## What needs to be done
Some lines in the entries contain the word "data". Copy all of them.
+ + + + + + +
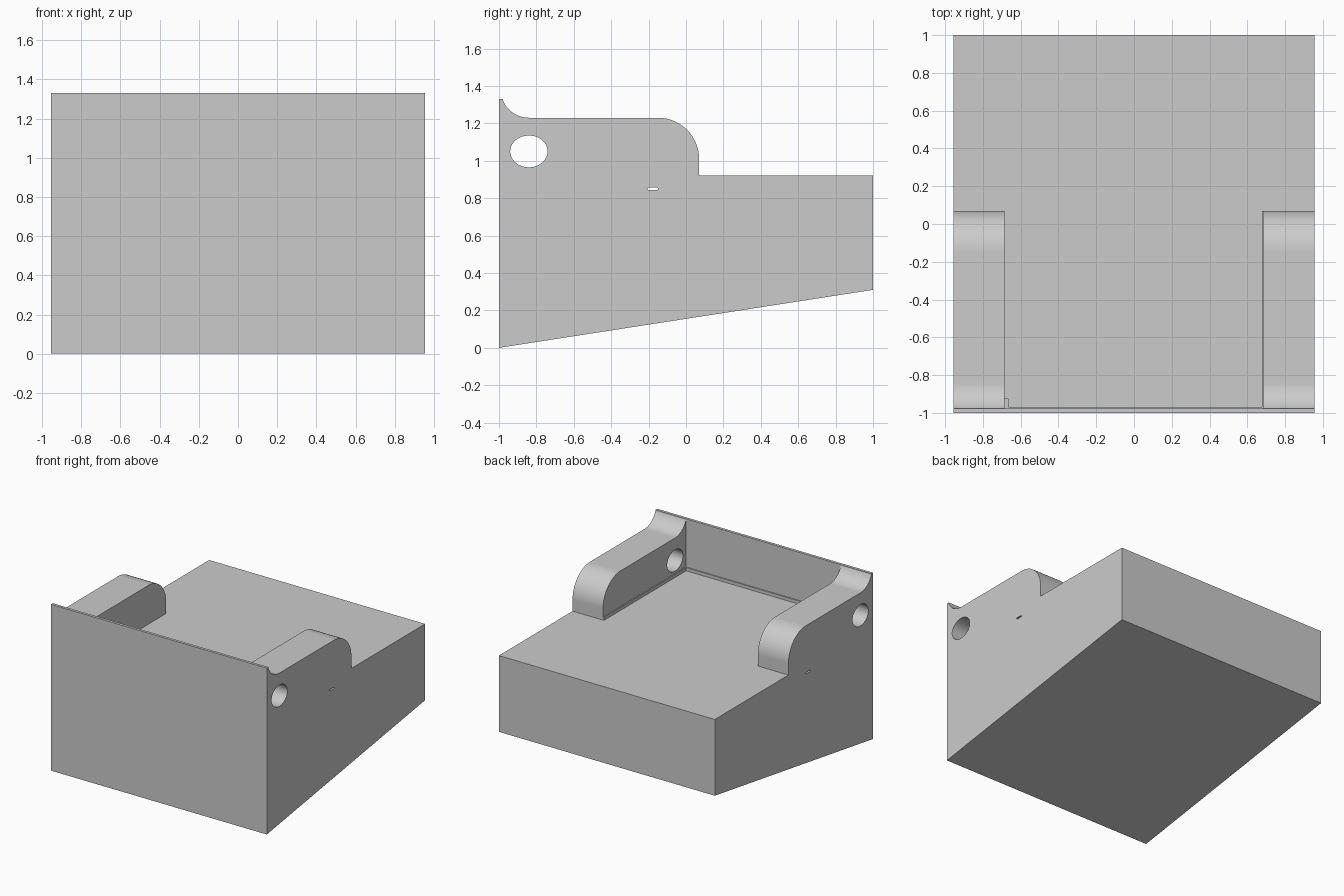
import bpy, bmesh
from math import cos, sin, pi, radians

cube = bpy.data.objects.get("Cube")
if cube:
    bpy.data.objects.remove(cube, do_unlink=True)

grey = bpy.data.materials.new("plain grey")
grey.use_nodes = True
colour = (0.6, 0.6, 0.6, 1)
grey.diffuse_color = colour
grey.node_tree.nodes["Principled BSDF"].inputs["Base Color"].default_value = colour

HALF = 0.955     # half width of the body
ARM = 0.685      # inner side of the arms
SEAT = 0.92      # height of the flat top
TOP = 1.33       # top of the front panel
PANEL = -0.978   # back of the front panel


def arc(cy, cz, ry, rz, start, end, steps=24):
    angles = [radians(start + (end - start) * i / steps) for i in range(steps + 1)]
    return [(cy + ry * cos(a), cz + rz * sin(a)) for a in angles]


def prism(name, profile, x0, x1):
    """Extrude a side profile of (y, z) points from x0 to x1."""
    bm = bmesh.new()
    face = bm.faces.new([bm.verts.new((x0, y, z)) for y, z in profile])
    out = bmesh.ops.extrude_face_region(bm, geom=[face])
    moved = [v for v in out["geom"] if isinstance(v, bmesh.types.BMVert)]
    bmesh.ops.translate(bm, verts=moved, vec=(x1 - x0, 0, 0))
    bmesh.ops.recalc_face_normals(bm, faces=bm.faces)
    mesh = bpy.data.meshes.new(name)
    bm.to_mesh(mesh)
    bm.free()
    mesh.materials.append(grey)
    obj = bpy.data.objects.new(name, mesh)
    bpy.context.collection.objects.link(obj)
    return obj


def box(name, x0, x1, y0, y1, z0, z1):
    return prism(name, [(y0, z0), (y1, z0), (y1, z1), (y0, z1)], x0, x1)


def select(obj):
    bpy.ops.object.select_all(action="DESELECT")
    obj.select_set(True)
    bpy.context.view_layer.objects.active = obj


def cut(obj, profile):
    """Cut a hole of the given side profile right through an object."""
    cutter = prism("cutter", profile, -1.2, 1.2)
    cutter.hide_render = True
    mod = obj.modifiers.new("hole", "BOOLEAN")
    mod.operation = "DIFFERENCE"
    mod.solver = "EXACT"
    mod.object = cutter
    select(obj)
    bpy.ops.object.modifier_apply(modifier=mod.name)
    bpy.data.objects.remove(cutter, do_unlink=True)


# Wedge-bottomed body with a small slot running through it
body = prism("body", [(-1, 0), (1, 0.31), (1, SEAT), (-1, SEAT)], -HALF, HALF)
cut(body, arc(-0.155, 0.85, 0.006, 0.006, -90, 90, 6)
    + arc(-0.2, 0.85, 0.006, 0.006, 90, 270, 6))

# Upright front panel
box("front_panel", -HALF, HALF, -1, PANEL, SEAT, TOP)

# Arms: concave sweep up to the panel, rounded back corner, round hole
arm_profile = ([(PANEL, SEAT)] + arc(-0.84, 1.38, 0.15, 0.15, 203, 270)
               + arc(-0.15, 1.01, 0.22, 0.22, 90, 0) + [(0.07, SEAT)])
for name, side in (("left_arm", 1), ("right_arm", -1)):
    arm = prism(name, arm_profile, side * ARM, side * HALF)
    cut(arm, arc(-0.84, 1.05, 0.1, 0.085, 0, 352.5, 47))
    select(arm)
    bpy.ops.object.shade_smooth_by_angle(angle=radians(25))

# Low ledges around the recess between the arms
box("front_ledge", -ARM, ARM, PANEL, PANEL + 0.009, SEAT, SEAT + 0.025)
box("left_ledge", ARM - 0.008, ARM, PANEL, 0.07, SEAT, SEAT + 0.025)
box("corner_block", -ARM, -ARM + 0.02, PANEL, -0.925, SEAT, SEAT + 0.025)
+ + + + + + +
## Output below
cube = bpy.data.objects.get("Cube")
    bpy.data.objects.remove(cube, do_unlink=True)
grey = bpy.data.materials.new("plain grey")
    mesh = bpy.data.meshes.new(name)
    obj = bpy.data.objects.new(name, mesh)
    bpy.data.objects.remove(cutter, do_unlink=True)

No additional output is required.